We exited through the opposite end of the passage, and made our way back to Tarlabaşı Boulevard, where I saw two police pulling a woman about my age towards the police station. They tore a surgical mask off her face, and the construction helmet she was wearing, off her head. A cloud of gas hung above the top of the Boulevard, near Taksim. Suddenly, a TOMA, in an attempt to manoeuvre a U-turn (I think), pointed its water cannon in our direction, which sent us and a group of bystanders into the crumbling back streets of Tarlabaşı. A resident prostitute yelled after us, warning us about a dead end, and pointed out a better path. Though I don't think the water cannon was going to shoot at us for just being present on the side of the street, I have no more faith in the decision making abilities of the police.

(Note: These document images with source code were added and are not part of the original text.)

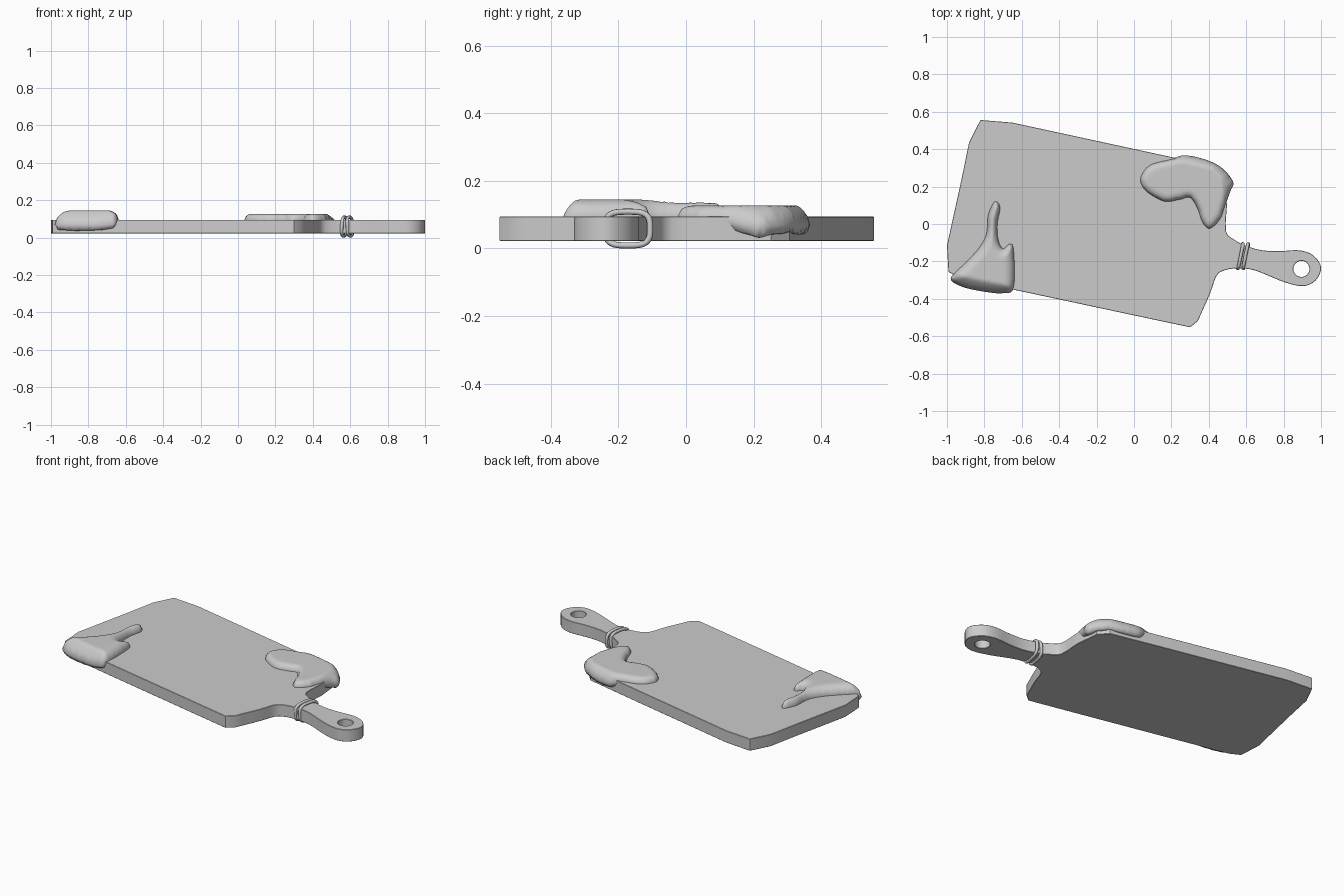
import bpy, bmesh, math
from mathutils import Vector
from mathutils.geometry import delaunay_2d_cdt

if "Cube" in bpy.data.objects:
    bpy.data.objects.remove(bpy.data.objects["Cube"])

grey = bpy.data.materials.new("plain_grey")
grey.diffuse_color = (0.6, 0.6, 0.6, 1)
grey.use_nodes = True
grey.node_tree.nodes["Principled BSDF"].inputs["Base Color"].default_value = grey.diffuse_color


def smooth_pts(pts, n=4, closed=True):
    """Catmull-Rom through 2D points."""
    out, m = [], len(pts)
    for i in range(m if closed else m - 1):
        idx = [(i + k) % m if closed else min(max(i + k, 0), m - 1) for k in (-1, 0, 1, 2)]
        a, b, c, d = (Vector(pts[k]) for k in idx)
        for s in range(n):
            t = s / n
            out.append(0.5 * (2 * b + (c - a) * t + (2 * a - 5 * b + 4 * c - d) * t * t
                              + (3 * b - a - 3 * c + d) * t ** 3))
    if not closed:
        out.append(Vector(pts[-1]))
    return out


def signed_dist(p, poly):
    """Distance to polygon edge, positive inside."""
    best, inside = 1e9, False
    for i, b in enumerate(poly):
        a = poly[i - 1]
        e = b - a
        t = min(max((p - a).dot(e) / max(e.length_squared, 1e-12), 0), 1)
        best = min(best, (p - a - e * t).length)
        if (a.y > p.y) != (b.y > p.y) and p.x < a.x + (p.y - a.y) * e.x / e.y:
            inside = not inside
    return best if inside else -best


def finish(ob, angle=35):
    bpy.ops.object.select_all(action='DESELECT')
    ob.select_set(True)
    bpy.context.view_layer.objects.active = ob
    if ob.type == 'CURVE':
        bpy.ops.object.convert(target='MESH')
        ob = bpy.context.object
    ob.data.materials.clear()
    ob.data.materials.append(grey)
    bpy.ops.object.shade_smooth_by_angle(angle=math.radians(angle))
    return ob


def curve_object(name, dims, loops):
    cu = bpy.data.curves.new(name, 'CURVE')
    cu.dimensions = dims
    for loop in loops:
        sp = cu.splines.new('POLY')
        sp.points.add(len(loop) - 1)
        for q, p in zip(sp.points, loop):
            q.co = (p[0], p[1], p[2] if len(p) > 2 else 0, 1)
        sp.use_cyclic_u = True
    ob = bpy.data.objects.new(name, cu)
    bpy.context.collection.objects.link(ob)
    return ob


# board with handle and hanging hole
Z0, Z1 = 0.022, 0.095
handle = [(0.495, 0.10), (0.49, -0.04), (0.535, -0.085), (0.59, -0.115), (0.68, -0.142),
          (0.78, -0.147), (0.87, -0.142), (0.94, -0.158), (0.985, -0.20), (0.998, -0.245),
          (0.97, -0.30), (0.92, -0.328), (0.86, -0.325), (0.78, -0.30), (0.68, -0.258),
          (0.62, -0.24), (0.55, -0.235), (0.485, -0.245), (0.44, -0.275), (0.405, -0.37),
          (0.34, -0.517)]
body = [(0.30, -0.55), (0.11, -0.51), (-0.64, -0.35), (-0.93, -0.287), (-0.99, -0.255),
        (-0.998, -0.115), (-0.92, 0.24), (-0.88, 0.436), (-0.82, 0.554), (-0.65, 0.54),
        (0.20, 0.356), (0.43, 0.305), (0.48, 0.25)]
outline = smooth_pts(handle, 3, False) + [Vector(p) for p in body]
hole = [(0.895 + 0.045 * math.cos(a * math.pi / 12), -0.24 + 0.045 * math.sin(a * math.pi / 12))
        for a in range(24)]
board = curve_object("board", '2D', [outline, hole])
board.data.fill_mode = 'BOTH'
board.data.extrude = (Z1 - Z0) / 2 - 0.002
board.data.bevel_depth = 0.002
board.data.bevel_resolution = 0
board.location.z = (Z0 + Z1) / 2
finish(board)


# two cord rings around the neck of the handle
def cord(name, cx, lean):
    pts = []
    for i in range(40):
        a = i * math.tau / 40
        c, s = math.cos(a), math.sin(a)
        v = 0.066 * math.copysign(abs(c) ** 0.6, c)
        w = 0.050 * math.copysign(abs(s) ** 0.6, s)
        pts.append((cx + v * 0.2 + w * lean, -0.172 + v, 0.059 + w))
    ob = curve_object(name, '3D', [pts])
    ob.data.bevel_depth = 0.009
    ob.data.bevel_resolution = 3
    finish(ob, 60)


cord("cord_ring_inner", 0.568, 0.05)
cord("cord_ring_outer", 0.598, -0.05)


# soft dripping patches draped over two corners
def patch(name, pts, height, radius):
    loop = smooth_pts(pts, 5)
    n, step = len(loop), 0.011
    verts = list(loop)
    xs, ys = [p.x for p in loop], [p.y for p in loop]
    for i in range(int((max(xs) - min(xs)) / step) + 1):
        for j in range(int((max(ys) - min(ys)) / step) + 1):
            p = Vector((min(xs) + (i + 0.5 * (j % 2)) * step, min(ys) + j * step))
            if signed_dist(p, loop) > 0.005:
                verts.append(p)
    edges = [(i, (i + 1) % n) for i in range(n)]
    co, _, faces, *_ = delaunay_2d_cdt(verts, edges, [], 1, 1e-6)
    bm = bmesh.new()
    for side in (1, -1):
        vs = []
        for p in co:
            d = min(max(signed_dist(p, loop), 0) / radius, 1)
            f = math.sqrt(max(0, 1 - (1 - d) ** 2))
            over = min(max(0.012 - signed_dist(p, outline), 0) / 0.045, 1)
            mid = Z1 - 0.002 - 0.026 * over
            z = mid + f * (height if side > 0 else -0.045)
            vs.append(bm.verts.new((p.x, p.y, z)))
        for f in faces:
            bm.faces.new([vs[k] for k in (f if side > 0 else reversed(f))])
    bmesh.ops.remove_doubles(bm, verts=bm.verts, dist=1e-5)
    bmesh.ops.recalc_face_normals(bm, faces=bm.faces)
    me = bpy.data.meshes.new(name)
    bm.to_mesh(me)
    bm.free()
    ob = bpy.data.objects.new(name, me)
    bpy.context.collection.objects.link(ob)
    finish(ob, 100)


patch("left_drip_patch",
      [(-0.98, -0.29), (-0.905, -0.21), (-0.835, -0.135), (-0.79, -0.055), (-0.78, 0.05),
       (-0.745, 0.12), (-0.715, 0.09), (-0.73, 0.0), (-0.725, -0.085), (-0.70, -0.13),
       (-0.665, -0.105), (-0.643, -0.14), (-0.643, -0.34), (-0.70, -0.37), (-0.80, -0.362),
       (-0.92, -0.335)], 0.052, 0.06)
patch("right_drip_patch",
      [(0.035, 0.25), (0.085, 0.315), (0.20, 0.347), (0.27, 0.367), (0.38, 0.345),
       (0.47, 0.30), (0.53, 0.225), (0.515, 0.175), (0.49, 0.105), (0.46, 0.025),
       (0.405, -0.025), (0.365, 0.01), (0.34, 0.08), (0.30, 0.14), (0.245, 0.13),
       (0.165, 0.12), (0.085, 0.16), (0.045, 0.20)], 0.034, 0.04)
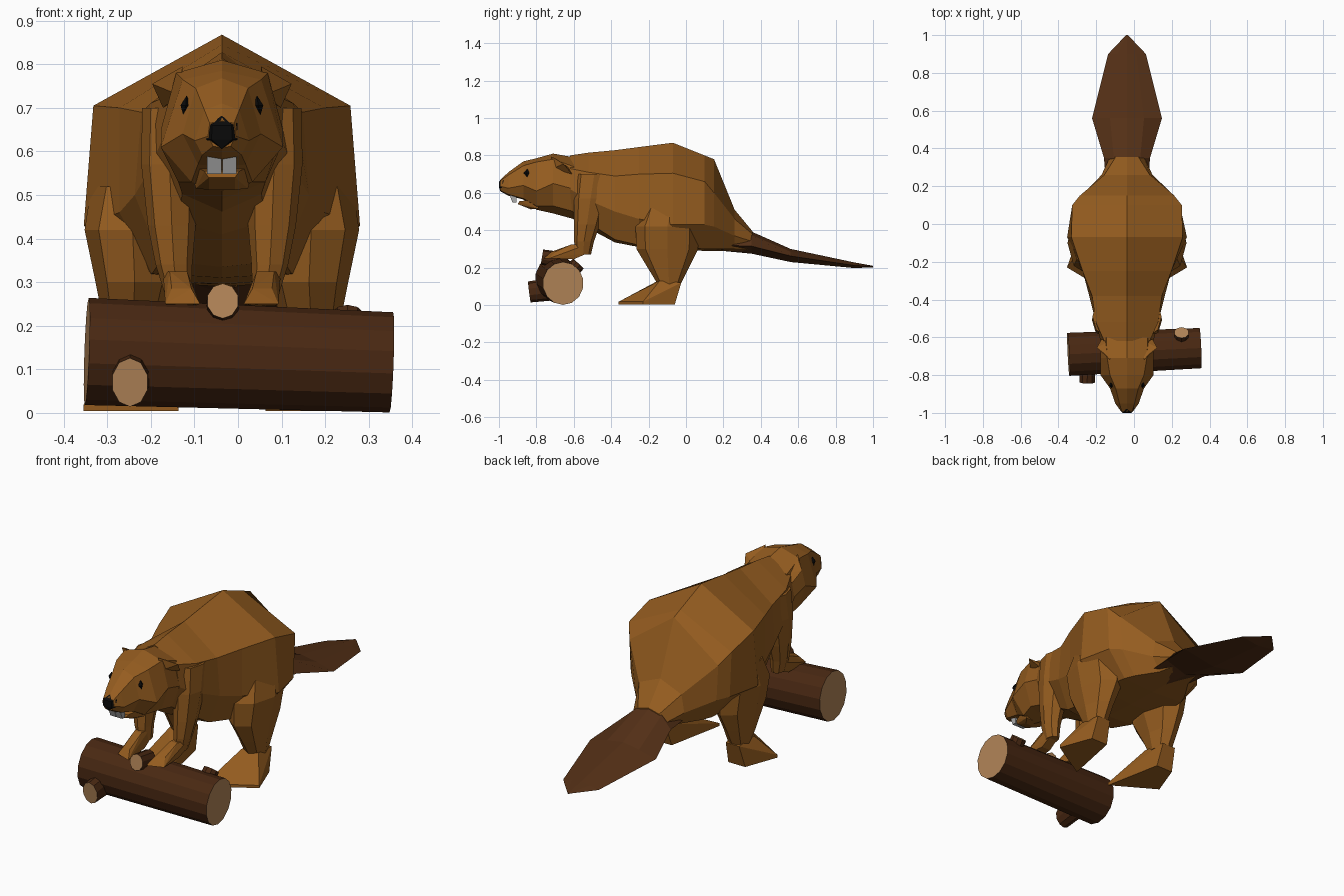
import bpy, bmesh, math
from mathutils import Vector, Matrix

CX = -0.037  # symmetry plane of the animal


def material(name, color):
    m = bpy.data.materials.new(name)
    m.diffuse_color = (*color, 1)
    return m


FUR = material("fur", (0.30, 0.108, 0.014))
DARK = material("dark_skin", (0.088, 0.029, 0.008))
BLACK = material("black", (0.003, 0.003, 0.003))
TOOTH = material("tooth", (0.40, 0.40, 0.40))
BARK = material("bark", (0.066, 0.021, 0.006))
WOOD = material("cut_wood", (0.44, 0.23, 0.095))


def finish(name, bm, mats, mirror=False, x=CX):
    bmesh.ops.recalc_face_normals(bm, faces=bm.faces[:])
    me = bpy.data.meshes.new(name)
    bm.to_mesh(me)
    bm.free()
    for m in mats:
        me.materials.append(m)
    ob = bpy.data.objects.new(name, me)
    ob.location.x = x
    bpy.context.collection.objects.link(ob)
    if mirror:
        mod = ob.modifiers.new("mirror", 'MIRROR')
        mod.use_mirror_merge = False
    return ob


def skin(name, rings, mat, mirror=False):
    """Bridge equal-length closed rings of points and cap both ends."""
    bm = bmesh.new()
    vs = [[bm.verts.new(p) for p in r] for r in rings]
    n = len(vs[0])
    for a, b in zip(vs, vs[1:]):
        for i in range(n):
            j = (i + 1) % n
            bm.faces.new((a[i], a[j], b[j], b[i]))
    bm.faces.new(vs[0])
    bm.faces.new(vs[-1])
    return finish(name, bm, [mat], mirror)


def half_sections(name, secs, mat):
    """Sections (y, top z, [side (x, z)...], bottom z), reflected across x."""
    rings = []
    for y, zt, side, zb in secs:
        right = [(x, y, z) for x, z in side]
        left = [(-x, y, z) for x, z in reversed(side)]
        rings.append([(0, y, zt)] + right + [(0, y, zb)] + left)
    return skin(name, rings, mat)


def limb(name, secs, mat, n=8):
    """Horizontal sections (x, y, z, rx, ry), mirrored left and right."""
    ang = [2 * math.pi * i / n for i in range(n)]
    return skin(name, [[(x + rx * math.cos(a), y + ry * math.sin(a), z) for a in ang]
                       for x, y, z, rx, ry in secs], mat, True)


def hull(name, pts, mat, mirror=False):
    bm = bmesh.new()
    for p in pts:
        bm.verts.new(p)
    bmesh.ops.convex_hull(bm, input=bm.verts[:])
    return finish(name, bm, [mat], mirror)


def branch(name, a, b, r1, r2, sides, flat=0.95):
    """Cylinder of bark from a to b with cut-wood ends."""
    a, b = Vector(a), Vector(b)
    d = b - a
    mat = (Matrix.Translation((a + b) / 2) @ d.to_track_quat('Z', 'Y').to_matrix().to_4x4()
           @ Matrix.Diagonal((flat, 1, 1, 1)))
    bm = bmesh.new()
    bmesh.ops.create_cone(bm, cap_ends=True, segments=sides, radius1=r1, radius2=r2,
                          depth=d.length, matrix=mat)
    for f in bm.faces:
        f.material_index = int(len(f.verts) > 4)
    return finish(name, bm, [BARK, WOOD], x=0)


# body, from neck to rump
half_sections("body", [
    (-0.62, 0.80, [(0.12, 0.73), (0.14, 0.62), (0.09, 0.51)], 0.47),
    (-0.52, 0.815, [(0.165, 0.71), (0.165, 0.56), (0.10, 0.44)], 0.41),
    (-0.38, 0.828, [(0.185, 0.69), (0.20, 0.50), (0.14, 0.35)], 0.335),
    (-0.25, 0.845, [(0.235, 0.70), (0.235, 0.46), (0.16, 0.32)], 0.31),
    (-0.07, 0.868, [(0.295, 0.705), (0.317, 0.43), (0.20, 0.31)], 0.295),
    (0.10, 0.80, [(0.29, 0.66), (0.28, 0.43), (0.18, 0.30)], 0.29),
    (0.15, 0.78, [(0.25, 0.60), (0.24, 0.42), (0.16, 0.30)], 0.29),
    (0.26, 0.51, [(0.12, 0.46), (0.135, 0.37), (0.09, 0.30)], 0.288),
    (0.355, 0.395, [(0.06, 0.38), (0.09, 0.34), (0.07, 0.30)], 0.285),
], FUR)

# flat paddle tail
half_sections("tail", [
    (0.20, 0.36, [(0.08, 0.35), (0.11, 0.32)], 0.289),
    (0.35, 0.393, [(0.07, 0.375), (0.122, 0.315)], 0.275),
    (0.56, 0.30, [(0.09, 0.285), (0.185, 0.262)], 0.23),
    (0.90, 0.228, [(0.05, 0.222), (0.10, 0.212)], 0.198),
    (1.00, 0.21, [(0.003, 0.208), (0.005, 0.206)], 0.202),
], DARK)

# head and muzzle
half_sections("head", [
    (-0.60, 0.79, [(0.11, 0.74), (0.14, 0.62), (0.09, 0.50)], 0.46),
    (-0.71, 0.81, [(0.105, 0.78), (0.14, 0.65), (0.10, 0.53)], 0.49),
    (-0.80, 0.785, [(0.09, 0.765), (0.14, 0.61), (0.07, 0.53)], 0.51),
    (-0.87, 0.768, [(0.06, 0.745), (0.09, 0.64), (0.055, 0.57)], 0.565),
    (-0.95, 0.71, [(0.04, 0.695), (0.062, 0.625), (0.045, 0.592)], 0.585),
    (-0.992, 0.67, [(0.028, 0.665), (0.032, 0.635), (0.02, 0.612)], 0.608),
], FUR)
hull("jaw", [(s * x, y, z) for s in (-1, 1) for x, y, z in
             [(0.075, -0.78, 0.57), (0.06, -0.79, 0.515), (0.03, -0.83, 0.512),
              (0.04, -0.89, 0.555), (0.03, -0.90, 0.54)]], FUR)
hull("nose", [(s * x, y, z) for s in (-1, 1) for x, y, z in
              [(0.0, -0.98, 0.682), (0.036, -0.974, 0.665), (0.036, -0.985, 0.627),
               (0.0, -0.992, 0.606), (0.022, -1.0, 0.66), (0.024, -0.999, 0.628)]], BLACK)
hull("tooth", [(x, y, z) for x in (0.001, 0.034) for y, z in
               [(-0.945, 0.595), (-0.905, 0.595), (-0.928, 0.548), (-0.905, 0.548)]],
     TOOTH, True)
hull("eye", [(0.083 + dx, -0.85 + dy, 0.706 + dz) for dx, dy, dz in
             [(0, 0.02, 0), (0.0, -0.02, 0), (0.012, -0.004, 0), (-0.012, 0, 0),
              (-0.002, 0, 0.022), (0.006, 0, -0.022)]], BLACK, True)
hull("ear", [(0.09, -0.72, 0.795), (0.115, -0.69, 0.78), (0.16, -0.655, 0.755),
             (0.135, -0.61, 0.70), (0.09, -0.62, 0.73), (0.10, -0.71, 0.73)], FUR, True)

# front legs with paws resting on the log
limb("front_leg", [(0.115, -0.49, 0.70, 0.068, 0.10), (0.12, -0.51, 0.57, 0.065, 0.09),
                   (0.115, -0.53, 0.43, 0.055, 0.07),
                   (0.11, -0.545, 0.34, 0.042, 0.053),
                   (0.10, -0.55, 0.27, 0.03, 0.042)], FUR)
hull("front_paw", [(0.135, -0.54, 0.32), (0.08, -0.54, 0.32), (0.125, -0.52, 0.28),
                   (0.08, -0.52, 0.28), (0.12, -0.61, 0.325), (0.08, -0.61, 0.325),
                   (0.12, -0.60, 0.245), (0.07, -0.60, 0.245), (0.115, -0.70, 0.285),
                   (0.07, -0.72, 0.285), (0.13, -0.73, 0.25), (0.05, -0.76, 0.25)], FUR, True)

# hind legs with splayed feet
limb("hind_leg", [(0.18, -0.08, 0.52, 0.12, 0.15), (0.205, -0.10, 0.42, 0.11, 0.17),
                  (0.20, -0.10, 0.30, 0.09, 0.165), (0.205, -0.095, 0.20, 0.065, 0.11),
                  (0.205, -0.09, 0.11, 0.05, 0.06)], FUR)
hull("hind_foot", [(0.318, -0.23, 0.004), (0.10, -0.36, 0.004), (0.318, -0.23, 0.018),
                   (0.10, -0.36, 0.018), (0.255, -0.06, 0.004), (0.16, -0.06, 0.004),
                   (0.25, -0.14, 0.13), (0.16, -0.15, 0.13),
                   (0.245, -0.025, 0.12), (0.17, -0.025, 0.12)], FUR, True)

# log with three cut branch stubs
branch("log", (-0.347, -0.69, 0.141), (0.352, -0.657, 0.116), 0.123, 0.115, 14)
for i, (a, b, r, flat) in enumerate([
        ((-0.245, -0.72, 0.085), (-0.248, -0.838, 0.07), 0.058, 0.75),
        ((-0.035, -0.67, 0.24), (-0.035, -0.77, 0.257), 0.042, 0.9),
        ((0.25, -0.64, 0.15), (0.252, -0.575, 0.222), 0.04, 1.0)]):
    branch(f"branch_stub_{i + 1}", a, b, r * 1.05, r * 0.97, 10, flat)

We weaved through the labyrinthine streets and the Sunday market, eventually making it home safely. Soon afterwards, the streets became a war zone once again, with bands of police and government supporters armed with sticks, and allegedly knives too, vowing to attack protesters. I don't know what to think anymore. It was scary with just the police lurking around, but now with these radical AKP supporters shouting things about breaking the hands of protesters, I am having trouble sleeping at night. This violence... Nothing good can come of it.
Gezi Park is now completely occupied by police. I don't know how many people have been arrested, including doctors, lawyers, journalists. There are alarming figures on the internet about the injuries sustained by protesters— eyes lost, burns, lacerations, brain damage— but the reports are conflicting. I believe the actual number is outrageously and unacceptably high.
The air so often stings.